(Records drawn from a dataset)
________________

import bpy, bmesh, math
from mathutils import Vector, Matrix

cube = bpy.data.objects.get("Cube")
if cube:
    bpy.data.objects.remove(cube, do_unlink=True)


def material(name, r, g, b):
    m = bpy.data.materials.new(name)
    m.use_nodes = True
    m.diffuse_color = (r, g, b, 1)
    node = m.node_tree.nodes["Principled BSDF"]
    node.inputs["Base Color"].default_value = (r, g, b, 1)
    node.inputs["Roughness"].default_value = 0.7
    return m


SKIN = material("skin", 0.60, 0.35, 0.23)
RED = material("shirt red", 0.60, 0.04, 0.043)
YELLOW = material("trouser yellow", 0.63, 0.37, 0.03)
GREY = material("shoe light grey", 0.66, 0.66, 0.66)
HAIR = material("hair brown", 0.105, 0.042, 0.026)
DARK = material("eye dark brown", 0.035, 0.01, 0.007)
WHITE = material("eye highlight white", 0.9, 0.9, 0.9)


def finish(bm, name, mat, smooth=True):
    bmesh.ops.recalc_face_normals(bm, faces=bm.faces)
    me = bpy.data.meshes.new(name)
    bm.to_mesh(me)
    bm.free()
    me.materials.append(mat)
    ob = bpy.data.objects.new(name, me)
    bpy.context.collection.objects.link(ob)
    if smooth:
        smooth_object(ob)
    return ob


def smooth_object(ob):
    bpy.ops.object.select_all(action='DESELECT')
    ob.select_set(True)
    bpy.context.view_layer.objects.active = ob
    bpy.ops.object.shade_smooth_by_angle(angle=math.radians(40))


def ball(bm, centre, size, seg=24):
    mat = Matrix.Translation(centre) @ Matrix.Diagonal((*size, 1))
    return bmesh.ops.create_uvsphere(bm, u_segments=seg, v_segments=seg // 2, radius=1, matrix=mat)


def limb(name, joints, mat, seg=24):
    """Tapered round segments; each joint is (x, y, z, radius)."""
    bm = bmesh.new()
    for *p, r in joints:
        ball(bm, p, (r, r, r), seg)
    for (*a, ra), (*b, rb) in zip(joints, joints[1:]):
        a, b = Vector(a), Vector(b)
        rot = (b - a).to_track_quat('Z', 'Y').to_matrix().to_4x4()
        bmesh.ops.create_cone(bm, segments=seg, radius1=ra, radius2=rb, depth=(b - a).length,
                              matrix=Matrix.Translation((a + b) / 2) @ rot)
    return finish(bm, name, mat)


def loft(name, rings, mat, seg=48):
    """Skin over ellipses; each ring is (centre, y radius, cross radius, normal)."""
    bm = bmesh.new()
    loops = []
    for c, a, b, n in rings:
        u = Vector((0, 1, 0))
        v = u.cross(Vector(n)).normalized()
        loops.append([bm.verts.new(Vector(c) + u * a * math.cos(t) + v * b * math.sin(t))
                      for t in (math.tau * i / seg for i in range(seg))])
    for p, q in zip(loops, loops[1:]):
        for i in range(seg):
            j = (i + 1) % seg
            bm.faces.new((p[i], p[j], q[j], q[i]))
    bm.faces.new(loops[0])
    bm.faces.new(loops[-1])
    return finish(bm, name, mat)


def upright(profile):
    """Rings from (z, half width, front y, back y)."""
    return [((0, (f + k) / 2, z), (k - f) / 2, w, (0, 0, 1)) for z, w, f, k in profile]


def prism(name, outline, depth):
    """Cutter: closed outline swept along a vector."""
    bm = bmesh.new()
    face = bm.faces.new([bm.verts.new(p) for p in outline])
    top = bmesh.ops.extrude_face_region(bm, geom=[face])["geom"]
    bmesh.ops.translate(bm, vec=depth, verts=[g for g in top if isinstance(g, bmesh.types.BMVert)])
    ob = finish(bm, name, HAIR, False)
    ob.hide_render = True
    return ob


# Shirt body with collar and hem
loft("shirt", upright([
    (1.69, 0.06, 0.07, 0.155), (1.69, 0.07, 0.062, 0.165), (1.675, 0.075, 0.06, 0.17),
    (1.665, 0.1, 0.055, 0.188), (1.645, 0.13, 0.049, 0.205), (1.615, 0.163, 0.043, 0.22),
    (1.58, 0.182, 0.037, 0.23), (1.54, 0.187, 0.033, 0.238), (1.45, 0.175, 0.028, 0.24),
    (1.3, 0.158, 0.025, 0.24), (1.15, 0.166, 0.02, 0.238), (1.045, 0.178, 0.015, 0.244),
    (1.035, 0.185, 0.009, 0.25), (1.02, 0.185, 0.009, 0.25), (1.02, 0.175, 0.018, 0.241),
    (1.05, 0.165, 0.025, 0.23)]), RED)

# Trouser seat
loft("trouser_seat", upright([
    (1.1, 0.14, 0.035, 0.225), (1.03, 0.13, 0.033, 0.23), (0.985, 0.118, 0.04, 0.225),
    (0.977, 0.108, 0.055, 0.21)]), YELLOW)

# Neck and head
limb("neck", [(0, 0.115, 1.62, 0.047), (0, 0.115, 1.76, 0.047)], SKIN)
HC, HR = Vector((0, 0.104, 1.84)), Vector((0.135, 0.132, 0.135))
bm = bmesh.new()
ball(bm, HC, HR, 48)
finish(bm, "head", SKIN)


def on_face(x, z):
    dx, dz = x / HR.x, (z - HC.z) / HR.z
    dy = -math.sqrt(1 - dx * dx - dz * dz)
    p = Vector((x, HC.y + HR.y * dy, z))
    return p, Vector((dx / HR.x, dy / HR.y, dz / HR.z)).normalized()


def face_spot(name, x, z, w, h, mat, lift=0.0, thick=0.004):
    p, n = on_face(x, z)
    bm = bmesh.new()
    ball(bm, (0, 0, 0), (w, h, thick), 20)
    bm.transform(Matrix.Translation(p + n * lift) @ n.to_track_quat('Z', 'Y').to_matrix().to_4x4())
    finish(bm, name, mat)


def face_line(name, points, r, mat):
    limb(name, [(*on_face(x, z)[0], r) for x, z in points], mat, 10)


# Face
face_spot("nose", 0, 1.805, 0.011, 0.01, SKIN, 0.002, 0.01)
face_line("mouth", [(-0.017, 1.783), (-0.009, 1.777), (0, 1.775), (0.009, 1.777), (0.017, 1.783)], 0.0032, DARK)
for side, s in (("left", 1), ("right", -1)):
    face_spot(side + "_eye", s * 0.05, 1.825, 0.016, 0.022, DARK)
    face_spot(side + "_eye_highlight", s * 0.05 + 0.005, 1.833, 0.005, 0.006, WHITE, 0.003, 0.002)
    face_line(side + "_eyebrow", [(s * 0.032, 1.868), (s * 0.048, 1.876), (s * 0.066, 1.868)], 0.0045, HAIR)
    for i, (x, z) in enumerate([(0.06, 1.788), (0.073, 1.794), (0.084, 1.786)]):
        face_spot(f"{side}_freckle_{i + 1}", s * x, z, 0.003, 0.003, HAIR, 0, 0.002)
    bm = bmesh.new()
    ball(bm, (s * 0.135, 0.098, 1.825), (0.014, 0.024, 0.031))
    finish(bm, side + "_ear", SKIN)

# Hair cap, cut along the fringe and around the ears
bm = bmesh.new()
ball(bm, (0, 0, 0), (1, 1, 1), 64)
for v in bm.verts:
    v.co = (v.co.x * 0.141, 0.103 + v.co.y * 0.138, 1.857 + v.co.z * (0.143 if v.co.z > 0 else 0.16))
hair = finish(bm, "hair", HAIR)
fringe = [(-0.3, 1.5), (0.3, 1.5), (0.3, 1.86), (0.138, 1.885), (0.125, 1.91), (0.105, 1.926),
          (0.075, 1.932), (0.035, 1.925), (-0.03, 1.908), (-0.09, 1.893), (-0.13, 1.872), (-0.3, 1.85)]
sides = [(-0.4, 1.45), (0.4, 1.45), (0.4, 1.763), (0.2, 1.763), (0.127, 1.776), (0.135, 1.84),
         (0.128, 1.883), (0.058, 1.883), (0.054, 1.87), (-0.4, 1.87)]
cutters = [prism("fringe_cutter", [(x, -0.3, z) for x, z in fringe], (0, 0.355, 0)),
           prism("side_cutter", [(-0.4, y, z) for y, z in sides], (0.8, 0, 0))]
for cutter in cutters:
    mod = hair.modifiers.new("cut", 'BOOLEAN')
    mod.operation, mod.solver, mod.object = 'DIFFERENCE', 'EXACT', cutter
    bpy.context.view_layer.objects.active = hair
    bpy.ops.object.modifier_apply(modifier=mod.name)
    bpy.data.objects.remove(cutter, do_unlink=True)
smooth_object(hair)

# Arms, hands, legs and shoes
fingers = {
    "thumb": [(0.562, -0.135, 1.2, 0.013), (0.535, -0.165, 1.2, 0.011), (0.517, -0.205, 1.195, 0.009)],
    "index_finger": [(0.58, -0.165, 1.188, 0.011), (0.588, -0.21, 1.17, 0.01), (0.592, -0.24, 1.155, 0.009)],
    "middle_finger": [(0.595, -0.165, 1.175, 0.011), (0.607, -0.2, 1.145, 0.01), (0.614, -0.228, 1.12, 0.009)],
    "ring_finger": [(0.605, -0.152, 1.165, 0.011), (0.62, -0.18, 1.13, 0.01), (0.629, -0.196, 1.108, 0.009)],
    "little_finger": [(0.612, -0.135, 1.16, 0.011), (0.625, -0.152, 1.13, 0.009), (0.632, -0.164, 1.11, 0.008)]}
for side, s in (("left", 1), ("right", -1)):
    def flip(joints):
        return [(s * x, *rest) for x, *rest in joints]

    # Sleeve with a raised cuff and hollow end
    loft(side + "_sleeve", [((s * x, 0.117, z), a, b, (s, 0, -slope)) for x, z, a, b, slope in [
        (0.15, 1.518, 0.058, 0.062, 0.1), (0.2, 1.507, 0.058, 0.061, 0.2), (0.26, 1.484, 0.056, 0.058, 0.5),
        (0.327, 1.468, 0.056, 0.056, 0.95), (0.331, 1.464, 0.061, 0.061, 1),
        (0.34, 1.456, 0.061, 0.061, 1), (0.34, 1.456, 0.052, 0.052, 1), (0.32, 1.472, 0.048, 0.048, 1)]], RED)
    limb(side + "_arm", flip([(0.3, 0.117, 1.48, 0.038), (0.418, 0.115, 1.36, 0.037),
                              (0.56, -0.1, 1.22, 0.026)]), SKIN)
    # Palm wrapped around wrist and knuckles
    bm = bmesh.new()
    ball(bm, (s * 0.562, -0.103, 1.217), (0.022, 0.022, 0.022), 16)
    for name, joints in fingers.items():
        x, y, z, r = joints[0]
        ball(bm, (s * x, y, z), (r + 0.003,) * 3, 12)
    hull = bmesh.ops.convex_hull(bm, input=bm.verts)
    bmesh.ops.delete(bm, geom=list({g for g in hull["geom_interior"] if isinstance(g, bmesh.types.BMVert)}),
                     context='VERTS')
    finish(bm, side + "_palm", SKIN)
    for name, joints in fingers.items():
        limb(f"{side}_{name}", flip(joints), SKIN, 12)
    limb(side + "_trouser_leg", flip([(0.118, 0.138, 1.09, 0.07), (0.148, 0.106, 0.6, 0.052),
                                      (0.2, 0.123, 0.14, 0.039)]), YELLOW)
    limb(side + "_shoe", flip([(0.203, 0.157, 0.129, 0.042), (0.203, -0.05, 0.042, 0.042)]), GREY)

________________

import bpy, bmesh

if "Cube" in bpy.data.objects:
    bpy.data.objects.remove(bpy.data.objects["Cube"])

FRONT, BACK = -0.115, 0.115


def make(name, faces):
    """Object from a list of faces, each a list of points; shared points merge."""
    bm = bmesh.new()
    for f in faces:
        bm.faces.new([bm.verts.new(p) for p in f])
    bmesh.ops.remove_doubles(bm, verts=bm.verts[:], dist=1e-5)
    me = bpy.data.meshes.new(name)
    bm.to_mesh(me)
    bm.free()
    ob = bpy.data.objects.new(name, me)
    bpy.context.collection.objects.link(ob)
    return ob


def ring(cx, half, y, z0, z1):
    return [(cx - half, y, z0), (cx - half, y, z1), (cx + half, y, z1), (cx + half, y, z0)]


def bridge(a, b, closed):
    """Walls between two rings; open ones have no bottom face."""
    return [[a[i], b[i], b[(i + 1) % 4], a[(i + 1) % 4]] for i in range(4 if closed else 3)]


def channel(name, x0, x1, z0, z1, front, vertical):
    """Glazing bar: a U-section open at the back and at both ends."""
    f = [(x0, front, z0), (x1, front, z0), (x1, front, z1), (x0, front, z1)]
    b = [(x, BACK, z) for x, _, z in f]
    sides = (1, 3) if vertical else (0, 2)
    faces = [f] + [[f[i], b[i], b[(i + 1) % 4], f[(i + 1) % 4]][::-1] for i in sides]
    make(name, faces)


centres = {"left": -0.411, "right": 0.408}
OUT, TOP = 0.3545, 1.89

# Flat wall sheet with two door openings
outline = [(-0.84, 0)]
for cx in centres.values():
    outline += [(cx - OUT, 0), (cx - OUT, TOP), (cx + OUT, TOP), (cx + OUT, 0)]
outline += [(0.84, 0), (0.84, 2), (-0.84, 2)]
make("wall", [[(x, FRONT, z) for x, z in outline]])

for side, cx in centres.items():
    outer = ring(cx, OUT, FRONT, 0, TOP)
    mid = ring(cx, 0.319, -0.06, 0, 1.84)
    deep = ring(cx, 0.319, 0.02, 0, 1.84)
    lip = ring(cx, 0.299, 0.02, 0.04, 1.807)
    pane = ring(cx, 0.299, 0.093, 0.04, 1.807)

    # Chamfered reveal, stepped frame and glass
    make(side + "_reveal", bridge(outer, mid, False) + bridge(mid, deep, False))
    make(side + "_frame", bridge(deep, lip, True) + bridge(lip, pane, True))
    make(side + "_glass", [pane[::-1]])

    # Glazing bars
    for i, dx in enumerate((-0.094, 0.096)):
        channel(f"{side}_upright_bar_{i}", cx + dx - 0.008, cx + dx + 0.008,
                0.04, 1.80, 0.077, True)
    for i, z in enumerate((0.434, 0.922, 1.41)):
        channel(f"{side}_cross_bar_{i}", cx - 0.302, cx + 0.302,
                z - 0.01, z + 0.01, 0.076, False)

________________

■ How to complete this task ■
Where a line of the data holds the word "types", copy that line.

■ Answer to this task ■
    bmesh.ops.translate(bm, vec=depth, verts=[g for g in top if isinstance(g, bmesh.types.BMVert)])
    bmesh.ops.delete(bm, geom=list({g for g in hull["geom_interior"] if isinstance(g, bmesh.types.BMVert)}),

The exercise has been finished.